### [PROMPT]
When you restate the data, keep every word as it is and drop the images.

### [RECORDED DATA]

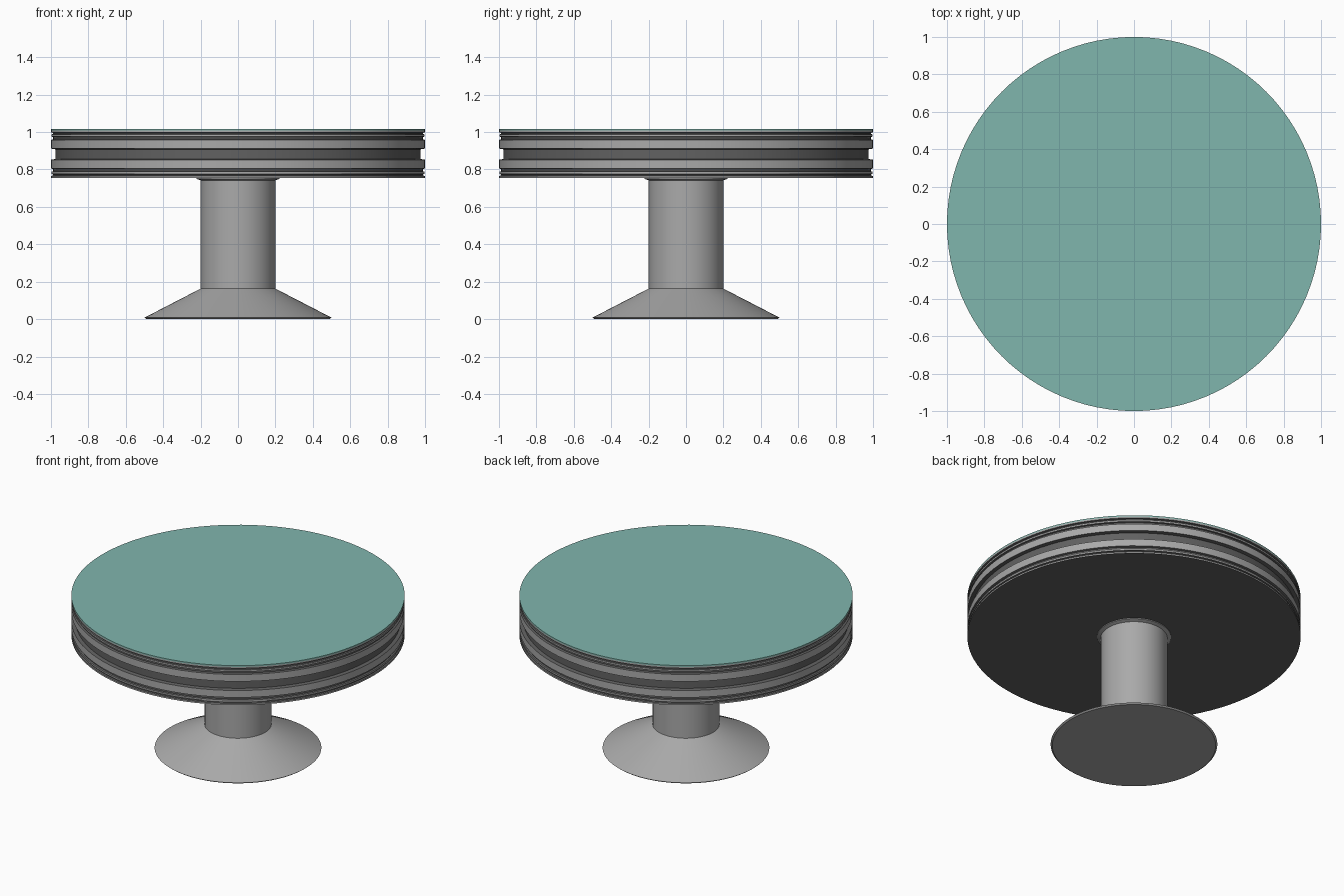
import bpy, bmesh, math

if "Cube" in bpy.data.objects:
    bpy.data.objects.remove(bpy.data.objects["Cube"])

SEG = 96


def material(name, rgb):
    m = bpy.data.materials.new(name)
    m.diffuse_color = (*rgb, 1)
    m.use_nodes = True
    m.node_tree.nodes["Principled BSDF"].inputs["Base Color"].default_value = m.diffuse_color
    return m


grey = material("satin grey", (0.40, 0.40, 0.40))
dark = material("dark grey", (0.12, 0.12, 0.12))
teal = material("pale teal", (0.216, 0.468, 0.42))


def lathe(name, profile, mats, rule=None):
    """Closed solid of revolution from (radius, z) points, bottom to top."""
    bm = bmesh.new()
    rings = [[bm.verts.new((r * math.cos(2 * math.pi * i / SEG),
                            r * math.sin(2 * math.pi * i / SEG), z))
              for i in range(SEG)] for r, z in profile]
    for a, b in zip(rings, rings[1:]):
        for i in range(SEG):
            j = (i + 1) % SEG
            bm.faces.new((a[i], a[j], b[j], b[i]))
    bm.faces.new(rings[0][::-1])
    bm.faces.new(rings[-1])
    bm.normal_update()
    if rule:
        for f in bm.faces:
            f.material_index = rule(f)
    me = bpy.data.meshes.new(name)
    bm.to_mesh(me)
    bm.free()
    for m in mats:
        me.materials.append(m)
    ob = bpy.data.objects.new(name, me)
    bpy.context.collection.objects.link(ob)
    bpy.ops.object.select_all(action='DESELECT')
    ob.select_set(True)
    bpy.context.view_layer.objects.active = ob
    bpy.ops.object.shade_smooth_by_angle(angle=math.radians(30))
    return ob


# Flared foot and column
lathe("pedestal", [(0.49, 0.0), (0.50, 0.008), (0.20, 0.163),
                   (0.20, 0.742), (0.222, 0.75), (0.222, 0.756)], [grey])

# Table body: half a rim profile, mirrored about the middle height
MID = 0.882
half = [(0.977, 0.026), (1.0, 0.030), (1.0, 0.076), (0.988, 0.080),
        (0.988, 0.091), (0.998, 0.094), (0.998, 0.105), (0.99, 0.108),
        (0.99, 0.114), (1.0, 0.117), (1.0, 0.127)]
body = [(r, MID - h) for r, h in reversed(half)] + [(r, MID + h) for r, h in half]


# Outer rim bands are grey, grooves, ledges and underside are dark
def body_colour(f):
    c = f.calc_center_median()
    vertical = abs(f.normal.z) < 0.3
    return 0 if vertical and math.hypot(c.x, c.y) > 0.994 else 1


lathe("table_body", body, [grey, dark], body_colour)

# Thin coloured surface
lathe("table_surface", [(1.0, MID + 0.127), (1.0, 1.017)], [teal])
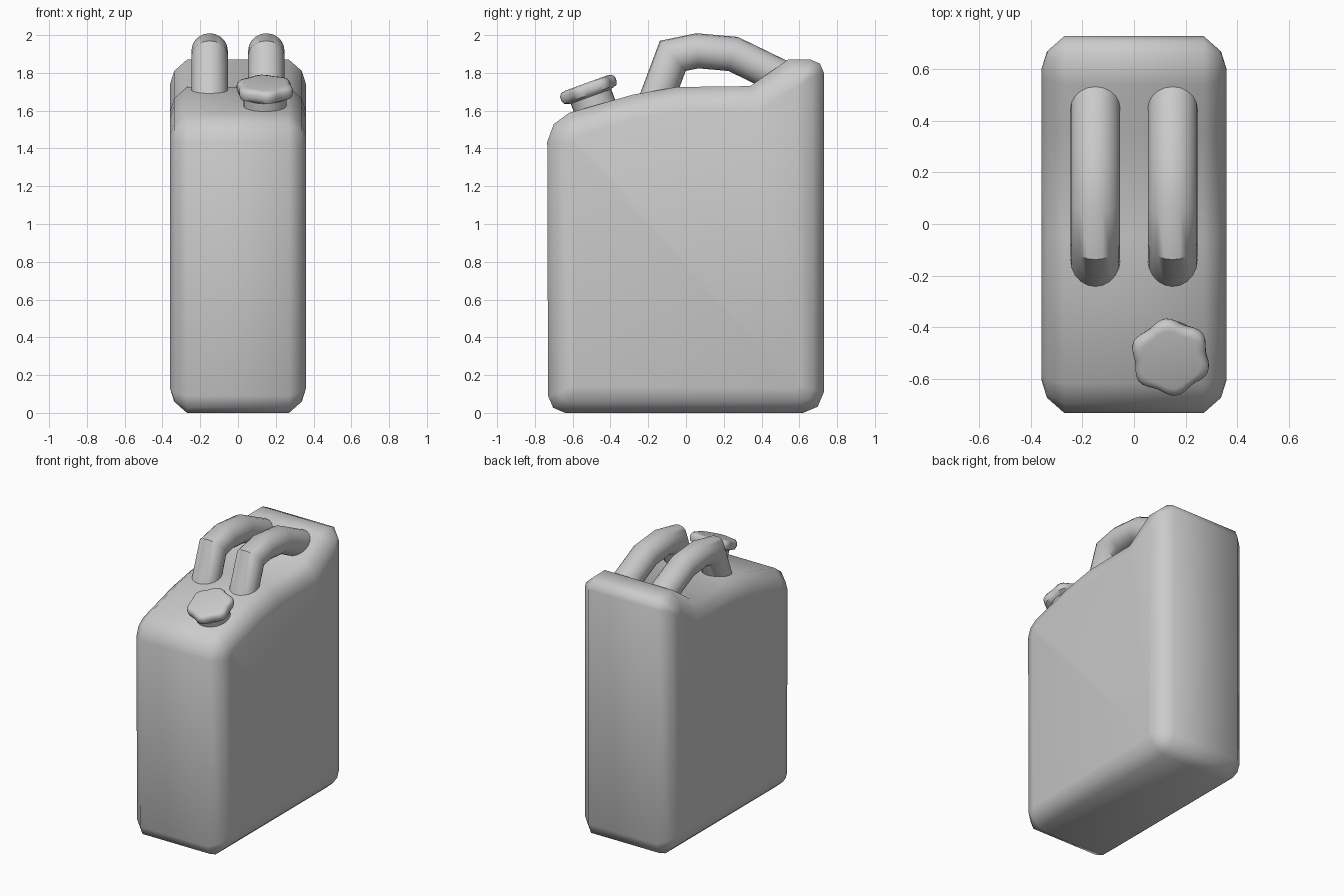
import bpy, bmesh
from math import sin, cos, pi, radians
from mathutils import Vector, Matrix

cube = bpy.data.objects.get("Cube")
if cube:
    bpy.data.objects.remove(cube, do_unlink=True)

grey = bpy.data.materials.new("plain grey")
grey.use_nodes = True
colour = (0.6, 0.6, 0.6, 1)
grey.diffuse_color = colour
grey.node_tree.nodes["Principled BSDF"].inputs["Base Color"].default_value = colour


def loft(name, rings, sharp=50):
    """Skin a list of equal-length point rings and cap both ends."""
    bm = bmesh.new()
    loops = [[bm.verts.new(p) for p in ring] for ring in rings]
    for a, b in zip(loops, loops[1:]):
        for i in range(len(a)):
            j = (i + 1) % len(a)
            bm.faces.new((a[i], a[j], b[j], b[i]))
    bm.faces.new(loops[0])
    bm.faces.new(loops[-1])
    bmesh.ops.recalc_face_normals(bm, faces=bm.faces)
    mesh = bpy.data.meshes.new(name)
    bm.to_mesh(mesh)
    bm.free()
    mesh.materials.append(grey)
    mesh.shade_smooth()
    mesh.set_sharp_from_angle(angle=radians(sharp))
    obj = bpy.data.objects.new(name, mesh)
    bpy.context.collection.objects.link(obj)
    return obj


# Side outline of the body: (y, z, corner rounding), counter-clockwise
outline = [(-0.73, 0, 0.09), (0.73, 0, 0.11), (0.73, 1.87, 0.07), (0.54, 1.87, 0),
           (0.34, 1.73, 0), (-0.05, 1.725, 0), (-0.28, 1.685, 0), (-0.735, 1.555, 0.12)]


def inset_outline(d):
    """Outline moved inwards by d, with each rounded corner as three points."""
    pts = [Vector(p[:2]) for p in outline]
    n = len(pts)
    corners = []
    for i, p in enumerate(pts):
        u = (p - pts[i - 1]).normalized()
        v = (pts[(i + 1) % n] - p).normalized()
        nu, nv = Vector((-u.y, u.x)), Vector((-v.y, v.x))
        corners.append((p + (nu + nv) * d / (1 + nu.dot(nv)), u, v))
    result = []
    for (p, u, v), (_, _, r) in zip(corners, outline):
        if r:
            r = max(r - d * 0.7, 0.012)
            a, b = p - u * r, p + v * r
            result += [a, p * 0.4 + (a + b) * 0.3, b]
        else:
            result.append(p)
    return result


# Body: outline lofted across the width with rounded shoulders
sections = [(0.27, 0), (0.338, 0.06), (0.36, 0.13)]
sections = [(-x, d) for x, d in reversed(sections)] + sections
loft("body", [[(x, p.x, p.y) for p in inset_outline(d)] for x, d in sections])

# Handles: a round tube with mitred bends, one each side
path = [Vector(p) for p in
        [(-0.175, 1.61), (-0.07, 1.89), (0.06, 1.917), (0.25, 1.9), (0.56, 1.75)]]


def handle_rings(x, radius, sides=20):
    rings = []
    for i, p in enumerate(path):
        t_in = (p - path[max(i - 1, 0)]).normalized()
        t_out = (path[min(i + 1, len(path) - 1)] - p).normalized()
        t = (t_in + t_out).normalized()
        normal = Vector((-t.y, t.x))
        stretch = radius / max(t.dot(t_in), t.dot(t_out))
        ring = []
        for k in range(sides):
            a = 2 * pi * k / sides
            q = p + normal * stretch * sin(a)
            ring.append((x + radius * 1.05 * cos(a), q.x, q.y))
        rings.append(ring)
    return rings


for side, x in (("right", -0.15), ("left", 0.15)):
    loft(side + "_handle", handle_rings(x, 0.092))

# Filler neck and scalloped cap, tilted towards the front
tilt = Matrix.Translation((0.142, -0.507, 1.687)) @ Matrix.Rotation(radians(20), 4, 'X')


def turned(name, profile, lobes=0, sides=48, sharp=50):
    """Rings of (radius, height, lobe depth) around the tilted spout axis."""
    rings = []
    for r, z, depth in profile:
        angles = [2 * pi * k / sides for k in range(sides)]
        radii = [r + depth * cos(lobes * (a - radians(98))) for a in angles]
        rings.append([tilt @ Vector((q * cos(a), q * sin(a), z))
                      for a, q in zip(angles, radii)])
    return loft(name, rings, sharp)


turned("filler_neck", [(0.114, -0.13, 0), (0.114, 0.02, 0)], sides=24)
turned("cap", [(0.115, -0.012, 0), (0.142, 0, 0.008), (0.148, 0.02, 0.009),
               (0.147, 0.042, 0.009), (0.136, 0.058, 0.008), (0.115, 0.063, 0.004)], lobes=6)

### [SOLUTION FOR THIS PROBLEM]
import bpy, bmesh, math

if "Cube" in bpy.data.objects:
    bpy.data.objects.remove(bpy.data.objects["Cube"])

SEG = 96


def material(name, rgb):
    m = bpy.data.materials.new(name)
    m.diffuse_color = (*rgb, 1)
    m.use_nodes = True
    m.node_tree.nodes["Principled BSDF"].inputs["Base Color"].default_value = m.diffuse_color
    return m


grey = material("satin grey", (0.40, 0.40, 0.40))
dark = material("dark grey", (0.12, 0.12, 0.12))
teal = material("pale teal", (0.216, 0.468, 0.42))


def lathe(name, profile, mats, rule=None):
    """Closed solid of revolution from (radius, z) points, bottom to top."""
    bm = bmesh.new()
    rings = [[bm.verts.new((r * math.cos(2 * math.pi * i / SEG),
                            r * math.sin(2 * math.pi * i / SEG), z))
              for i in range(SEG)] for r, z in profile]
    for a, b in zip(rings, rings[1:]):
        for i in range(SEG):
            j = (i + 1) % SEG
            bm.faces.new((a[i], a[j], b[j], b[i]))
    bm.faces.new(rings[0][::-1])
    bm.faces.new(rings[-1])
    bm.normal_update()
    if rule:
        for f in bm.faces:
            f.material_index = rule(f)
    me = bpy.data.meshes.new(name)
    bm.to_mesh(me)
    bm.free()
    for m in mats:
        me.materials.append(m)
    ob = bpy.data.objects.new(name, me)
    bpy.context.collection.objects.link(ob)
    bpy.ops.object.select_all(action='DESELECT')
    ob.select_set(True)
    bpy.context.view_layer.objects.active = ob
    bpy.ops.object.shade_smooth_by_angle(angle=math.radians(30))
    return ob


# Flared foot and column
lathe("pedestal", [(0.49, 0.0), (0.50, 0.008), (0.20, 0.163),
                   (0.20, 0.742), (0.222, 0.75), (0.222, 0.756)], [grey])

# Table body: half a rim profile, mirrored about the middle height
MID = 0.882
half = [(0.977, 0.026), (1.0, 0.030), (1.0, 0.076), (0.988, 0.080),
        (0.988, 0.091), (0.998, 0.094), (0.998, 0.105), (0.99, 0.108),
        (0.99, 0.114), (1.0, 0.117), (1.0, 0.127)]
body = [(r, MID - h) for r, h in reversed(half)] + [(r, MID + h) for r, h in half]


# Outer rim bands are grey, grooves, ledges and underside are dark
def body_colour(f):
    c = f.calc_center_median()
    vertical = abs(f.normal.z) < 0.3
    return 0 if vertical and math.hypot(c.x, c.y) > 0.994 else 1


lathe("table_body", body, [grey, dark], body_colour)

# Thin coloured surface
lathe("table_surface", [(1.0, MID + 0.127), (1.0, 1.017)], [teal])
import bpy, bmesh
from math import sin, cos, pi, radians
from mathutils import Vector, Matrix

cube = bpy.data.objects.get("Cube")
if cube:
    bpy.data.objects.remove(cube, do_unlink=True)

grey = bpy.data.materials.new("plain grey")
grey.use_nodes = True
colour = (0.6, 0.6, 0.6, 1)
grey.diffuse_color = colour
grey.node_tree.nodes["Principled BSDF"].inputs["Base Color"].default_value = colour


def loft(name, rings, sharp=50):
    """Skin a list of equal-length point rings and cap both ends."""
    bm = bmesh.new()
    loops = [[bm.verts.new(p) for p in ring] for ring in rings]
    for a, b in zip(loops, loops[1:]):
        for i in range(len(a)):
            j = (i + 1) % len(a)
            bm.faces.new((a[i], a[j], b[j], b[i]))
    bm.faces.new(loops[0])
    bm.faces.new(loops[-1])
    bmesh.ops.recalc_face_normals(bm, faces=bm.faces)
    mesh = bpy.data.meshes.new(name)
    bm.to_mesh(mesh)
    bm.free()
    mesh.materials.append(grey)
    mesh.shade_smooth()
    mesh.set_sharp_from_angle(angle=radians(sharp))
    obj = bpy.data.objects.new(name, mesh)
    bpy.context.collection.objects.link(obj)
    return obj


# Side outline of the body: (y, z, corner rounding), counter-clockwise
outline = [(-0.73, 0, 0.09), (0.73, 0, 0.11), (0.73, 1.87, 0.07), (0.54, 1.87, 0),
           (0.34, 1.73, 0), (-0.05, 1.725, 0), (-0.28, 1.685, 0), (-0.735, 1.555, 0.12)]


def inset_outline(d):
    """Outline moved inwards by d, with each rounded corner as three points."""
    pts = [Vector(p[:2]) for p in outline]
    n = len(pts)
    corners = []
    for i, p in enumerate(pts):
        u = (p - pts[i - 1]).normalized()
        v = (pts[(i + 1) % n] - p).normalized()
        nu, nv = Vector((-u.y, u.x)), Vector((-v.y, v.x))
        corners.append((p + (nu + nv) * d / (1 + nu.dot(nv)), u, v))
    result = []
    for (p, u, v), (_, _, r) in zip(corners, outline):
        if r:
            r = max(r - d * 0.7, 0.012)
            a, b = p - u * r, p + v * r
            result += [a, p * 0.4 + (a + b) * 0.3, b]
        else:
            result.append(p)
    return result


# Body: outline lofted across the width with rounded shoulders
sections = [(0.27, 0), (0.338, 0.06), (0.36, 0.13)]
sections = [(-x, d) for x, d in reversed(sections)] + sections
loft("body", [[(x, p.x, p.y) for p in inset_outline(d)] for x, d in sections])

# Handles: a round tube with mitred bends, one each side
path = [Vector(p) for p in
        [(-0.175, 1.61), (-0.07, 1.89), (0.06, 1.917), (0.25, 1.9), (0.56, 1.75)]]


def handle_rings(x, radius, sides=20):
    rings = []
    for i, p in enumerate(path):
        t_in = (p - path[max(i - 1, 0)]).normalized()
        t_out = (path[min(i + 1, len(path) - 1)] - p).normalized()
        t = (t_in + t_out).normalized()
        normal = Vector((-t.y, t.x))
        stretch = radius / max(t.dot(t_in), t.dot(t_out))
        ring = []
        for k in range(sides):
            a = 2 * pi * k / sides
            q = p + normal * stretch * sin(a)
            ring.append((x + radius * 1.05 * cos(a), q.x, q.y))
        rings.append(ring)
    return rings


for side, x in (("right", -0.15), ("left", 0.15)):
    loft(side + "_handle", handle_rings(x, 0.092))

# Filler neck and scalloped cap, tilted towards the front
tilt = Matrix.Translation((0.142, -0.507, 1.687)) @ Matrix.Rotation(radians(20), 4, 'X')


def turned(name, profile, lobes=0, sides=48, sharp=50):
    """Rings of (radius, height, lobe depth) around the tilted spout axis."""
    rings = []
    for r, z, depth in profile:
        angles = [2 * pi * k / sides for k in range(sides)]
        radii = [r + depth * cos(lobes * (a - radians(98))) for a in angles]
        rings.append([tilt @ Vector((q * cos(a), q * sin(a), z))
                      for a, q in zip(angles, radii)])
    return loft(name, rings, sharp)


turned("filler_neck", [(0.114, -0.13, 0), (0.114, 0.02, 0)], sides=24)
turned("cap", [(0.115, -0.012, 0), (0.142, 0, 0.008), (0.148, 0.02, 0.009),
               (0.147, 0.042, 0.009), (0.136, 0.058, 0.008), (0.115, 0.063, 0.004)], lobes=6)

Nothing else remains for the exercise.